Order of Operations Lesson Plan: Math Skills Bingo

Submitted by: Emily Wilmesherr

Grade Levels: 3-5, 6-8

In this Order of Operations lesson plan, which is adaptable for grades 3-8, students use BrainPOP resources to learn how to apply the order of operations when computing with whole numbers, excluding and then including exponents. Students will then create an original story, song, short skit, or poem to help them remember the order of operations, and practice their math skills through a game called Order of Operations BINGO.

Lesson Plan Common Core State Standards Alignments

Students will:

  1. Apply order of operations when computing with whole numbers, excluding exponents.
  2. Apply order of operations when computing with whole numbers, including exponents.
  3. Apply order of operations when computing with whole numbers and fractions (with older grades only).

Materials:

  • Computer with internet access for BrainPOP
  • Interactive whiteboard (or just an LCD projector)
  • White board or chart paper and markers
  • BINGO cards
  • BINGO chips
  • BINGO problems
  • Peanut butter and jelly
  • Bread
  • Plastic knife
  • Plate

Vocabulary:

order of operations; parentheses; exponents; PEMDAS; multiplication; division; subtraction; addition

Preparation:

Create BINGO Cards and problems for the Order of Operations BINGO game.

Lesson Procedure:

  1. Ask students how to make a peanut butter and jelly sandwich. Have students write down their directions with a partner.
  2. Call on a pair of students to read their answer. As the students give their directions, make the sandwich as a demonstration for the class, doing EXACTLY what the students say.
  3. Talk with students about the importance of giving exact directions in the right order, not only when making a peanut butter and jelly sandwich, but when choosing the order of operations when solving a problem. Just like with sandwiches, if we go out of order, we won’t get the correct result.
  4. Play the Order of Operations Movie for the class and talk about the information shared. You might also want to project the FYI features and discuss them.
  5. Show students a sample math problem. Then say, “To find out the answer to this problem you must use the order of operations, which means that all of the operations you have already learned must be calculated in a certain order: PEMDAS (Parentheses, Exponents, Multiplication & Division, Addition & Subtraction)."
  6. Go over the order of operation rules (remind students that the multiplication and division steps are a group which work from left to right: multiplication does not come before division. This is the same with addition and subtraction.)
  7. Tell the class you will be solving a problem together on the board. Give the example 7- (2+1) and show how the answer is 4. Explain that if you ignore the parentheses and just go in order from left to right, you get 6 as your answer. But if you start inside the parentheses (adding 2 and 1 to get 3, you get the correct answer of 4.
  8. Demonstrate several more examples on the board. Here are some sample problems you can use:

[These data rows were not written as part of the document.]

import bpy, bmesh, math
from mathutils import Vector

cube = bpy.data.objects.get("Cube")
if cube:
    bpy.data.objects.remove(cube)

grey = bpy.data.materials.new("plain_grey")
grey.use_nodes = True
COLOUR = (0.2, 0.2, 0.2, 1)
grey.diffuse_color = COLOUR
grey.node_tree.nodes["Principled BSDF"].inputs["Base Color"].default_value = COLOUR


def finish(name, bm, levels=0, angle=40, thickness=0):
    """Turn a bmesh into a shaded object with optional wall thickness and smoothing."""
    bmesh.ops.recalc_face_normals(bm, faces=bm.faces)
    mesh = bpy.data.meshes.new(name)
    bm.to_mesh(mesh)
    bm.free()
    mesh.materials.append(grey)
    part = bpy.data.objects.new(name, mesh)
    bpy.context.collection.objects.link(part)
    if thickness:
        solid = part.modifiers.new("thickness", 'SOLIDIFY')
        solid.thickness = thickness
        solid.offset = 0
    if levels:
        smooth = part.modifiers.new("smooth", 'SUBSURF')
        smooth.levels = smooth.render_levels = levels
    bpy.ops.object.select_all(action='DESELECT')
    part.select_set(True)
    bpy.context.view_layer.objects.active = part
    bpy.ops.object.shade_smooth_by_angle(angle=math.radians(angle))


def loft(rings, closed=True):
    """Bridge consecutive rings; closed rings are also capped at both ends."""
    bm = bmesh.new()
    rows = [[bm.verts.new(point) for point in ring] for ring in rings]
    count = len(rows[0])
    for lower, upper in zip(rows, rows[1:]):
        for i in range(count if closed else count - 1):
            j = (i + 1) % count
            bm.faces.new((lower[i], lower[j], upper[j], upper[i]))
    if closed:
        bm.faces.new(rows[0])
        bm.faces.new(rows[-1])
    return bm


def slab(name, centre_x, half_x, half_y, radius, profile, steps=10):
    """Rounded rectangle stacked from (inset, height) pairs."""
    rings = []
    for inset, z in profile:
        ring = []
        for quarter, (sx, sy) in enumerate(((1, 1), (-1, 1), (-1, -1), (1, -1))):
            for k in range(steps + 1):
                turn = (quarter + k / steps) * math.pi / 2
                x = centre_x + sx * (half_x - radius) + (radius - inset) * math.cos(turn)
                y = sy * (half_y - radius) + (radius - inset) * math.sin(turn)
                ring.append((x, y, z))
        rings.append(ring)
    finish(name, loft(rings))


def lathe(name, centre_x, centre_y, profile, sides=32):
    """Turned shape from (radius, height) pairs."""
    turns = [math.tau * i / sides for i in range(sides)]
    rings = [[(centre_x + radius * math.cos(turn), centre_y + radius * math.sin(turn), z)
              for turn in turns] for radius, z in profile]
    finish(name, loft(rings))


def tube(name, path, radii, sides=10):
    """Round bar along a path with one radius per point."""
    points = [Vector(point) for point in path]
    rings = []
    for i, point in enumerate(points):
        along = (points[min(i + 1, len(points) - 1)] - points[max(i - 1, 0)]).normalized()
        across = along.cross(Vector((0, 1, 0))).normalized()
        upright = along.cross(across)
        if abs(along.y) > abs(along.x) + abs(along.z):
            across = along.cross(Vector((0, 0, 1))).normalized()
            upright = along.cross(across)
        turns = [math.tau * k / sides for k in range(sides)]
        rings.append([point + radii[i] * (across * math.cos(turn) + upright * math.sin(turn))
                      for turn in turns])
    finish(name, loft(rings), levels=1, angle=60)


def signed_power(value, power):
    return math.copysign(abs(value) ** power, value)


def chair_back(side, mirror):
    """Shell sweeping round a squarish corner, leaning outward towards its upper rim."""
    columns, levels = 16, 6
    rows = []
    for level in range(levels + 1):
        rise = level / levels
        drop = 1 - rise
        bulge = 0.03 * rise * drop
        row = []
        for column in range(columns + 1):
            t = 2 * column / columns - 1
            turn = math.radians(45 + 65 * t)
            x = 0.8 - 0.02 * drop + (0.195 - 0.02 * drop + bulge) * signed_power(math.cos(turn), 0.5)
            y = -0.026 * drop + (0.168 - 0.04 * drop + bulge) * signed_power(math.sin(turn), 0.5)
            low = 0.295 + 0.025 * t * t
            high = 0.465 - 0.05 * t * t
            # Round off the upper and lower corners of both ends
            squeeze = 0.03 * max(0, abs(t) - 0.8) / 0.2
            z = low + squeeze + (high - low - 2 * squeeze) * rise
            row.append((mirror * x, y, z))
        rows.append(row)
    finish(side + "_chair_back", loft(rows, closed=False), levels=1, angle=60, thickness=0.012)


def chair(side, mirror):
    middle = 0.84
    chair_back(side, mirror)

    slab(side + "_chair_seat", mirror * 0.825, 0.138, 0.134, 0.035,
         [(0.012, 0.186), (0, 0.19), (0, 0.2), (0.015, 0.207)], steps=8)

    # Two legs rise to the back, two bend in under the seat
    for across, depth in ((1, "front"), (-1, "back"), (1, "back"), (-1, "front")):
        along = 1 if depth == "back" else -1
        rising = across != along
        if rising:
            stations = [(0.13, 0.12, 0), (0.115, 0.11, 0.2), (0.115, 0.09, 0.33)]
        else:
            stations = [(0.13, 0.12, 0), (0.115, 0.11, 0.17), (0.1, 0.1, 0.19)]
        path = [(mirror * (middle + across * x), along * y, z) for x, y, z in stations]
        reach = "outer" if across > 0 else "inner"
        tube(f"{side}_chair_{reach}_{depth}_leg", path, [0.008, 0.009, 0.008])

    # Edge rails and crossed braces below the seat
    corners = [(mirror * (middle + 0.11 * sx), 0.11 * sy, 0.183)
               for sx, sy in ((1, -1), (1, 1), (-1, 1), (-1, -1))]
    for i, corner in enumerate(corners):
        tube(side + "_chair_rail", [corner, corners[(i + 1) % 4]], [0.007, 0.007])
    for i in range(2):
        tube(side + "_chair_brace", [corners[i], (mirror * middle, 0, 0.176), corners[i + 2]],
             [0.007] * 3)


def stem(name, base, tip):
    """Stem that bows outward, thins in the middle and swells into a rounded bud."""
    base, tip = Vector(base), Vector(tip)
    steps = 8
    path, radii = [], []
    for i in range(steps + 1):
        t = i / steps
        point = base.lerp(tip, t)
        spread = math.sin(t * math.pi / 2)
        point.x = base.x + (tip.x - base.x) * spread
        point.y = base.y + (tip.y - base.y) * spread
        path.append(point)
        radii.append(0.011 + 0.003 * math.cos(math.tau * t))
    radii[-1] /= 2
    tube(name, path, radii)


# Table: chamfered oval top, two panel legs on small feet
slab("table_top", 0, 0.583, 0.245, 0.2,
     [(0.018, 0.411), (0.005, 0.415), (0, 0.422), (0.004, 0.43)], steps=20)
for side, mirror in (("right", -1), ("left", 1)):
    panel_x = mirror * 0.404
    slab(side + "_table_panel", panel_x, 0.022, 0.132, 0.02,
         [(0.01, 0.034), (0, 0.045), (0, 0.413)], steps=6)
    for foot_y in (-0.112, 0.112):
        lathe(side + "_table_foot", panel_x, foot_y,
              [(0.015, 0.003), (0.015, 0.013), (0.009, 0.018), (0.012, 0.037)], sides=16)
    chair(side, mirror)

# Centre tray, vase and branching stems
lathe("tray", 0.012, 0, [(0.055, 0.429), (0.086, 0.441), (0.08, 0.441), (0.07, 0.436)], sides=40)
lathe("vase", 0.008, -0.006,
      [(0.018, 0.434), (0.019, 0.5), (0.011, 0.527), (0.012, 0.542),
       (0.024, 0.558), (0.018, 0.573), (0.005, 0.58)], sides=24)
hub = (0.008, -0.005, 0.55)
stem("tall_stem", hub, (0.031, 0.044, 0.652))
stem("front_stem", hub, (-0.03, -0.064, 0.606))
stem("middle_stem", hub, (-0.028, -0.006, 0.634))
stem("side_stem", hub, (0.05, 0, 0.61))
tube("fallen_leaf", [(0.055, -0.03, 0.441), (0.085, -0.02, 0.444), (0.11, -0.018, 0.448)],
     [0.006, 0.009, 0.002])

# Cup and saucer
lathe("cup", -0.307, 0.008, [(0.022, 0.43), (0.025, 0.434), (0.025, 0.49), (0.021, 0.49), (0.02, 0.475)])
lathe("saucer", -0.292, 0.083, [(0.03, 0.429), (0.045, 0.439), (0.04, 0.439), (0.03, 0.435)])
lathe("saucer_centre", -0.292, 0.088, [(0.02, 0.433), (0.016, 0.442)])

    Example 1:
    4+5 x 6 -7
    Multiplication 5 x 6=30
    Addition 4 + 30-7=34-7
    Subtraction 34-7=27
    Example 2: (Real World):
    Joe buys 2 shirts at $8.00 each. He also buys a pair of jeans for $20.00 that gets a $3.00 discount. Write a numerical expression and solve.
    (2 x $8.00)+($20.00-$3.00)
    Parentheses (2 x 8)=16 and (20 - 3)=17
    Addition $16+$17
    $33

    Example 3:
    4 x ((3 x (2^2)-1)
    Parentheses ((3 x (2^2)-1)
    Exponents 2^2=4
    Multiplication 3 x 4 -1
    Subtraction 12-1
    11
  9. Ask students to work at their tables to create their own story, song, short skit, or poem to help them remember the order of operations. Give students time to present their creations to the class.
  10. Inform the students that as we continue to practice, we will play a game of BINGO. Students can play Order of Operations BINGO in pairs or small groups of 3.
  11. Write a problem on the board, allowing students to use paper and pencil to assist them in solving. For each problem, ask for a student volunteer to come up and work out the problem on the board while the others work with their groups. Students should cover the numbers on their BINGO boards as the problems are solved.
  12. Close by going over the day’s lesson and asking students to summarize the order of operations.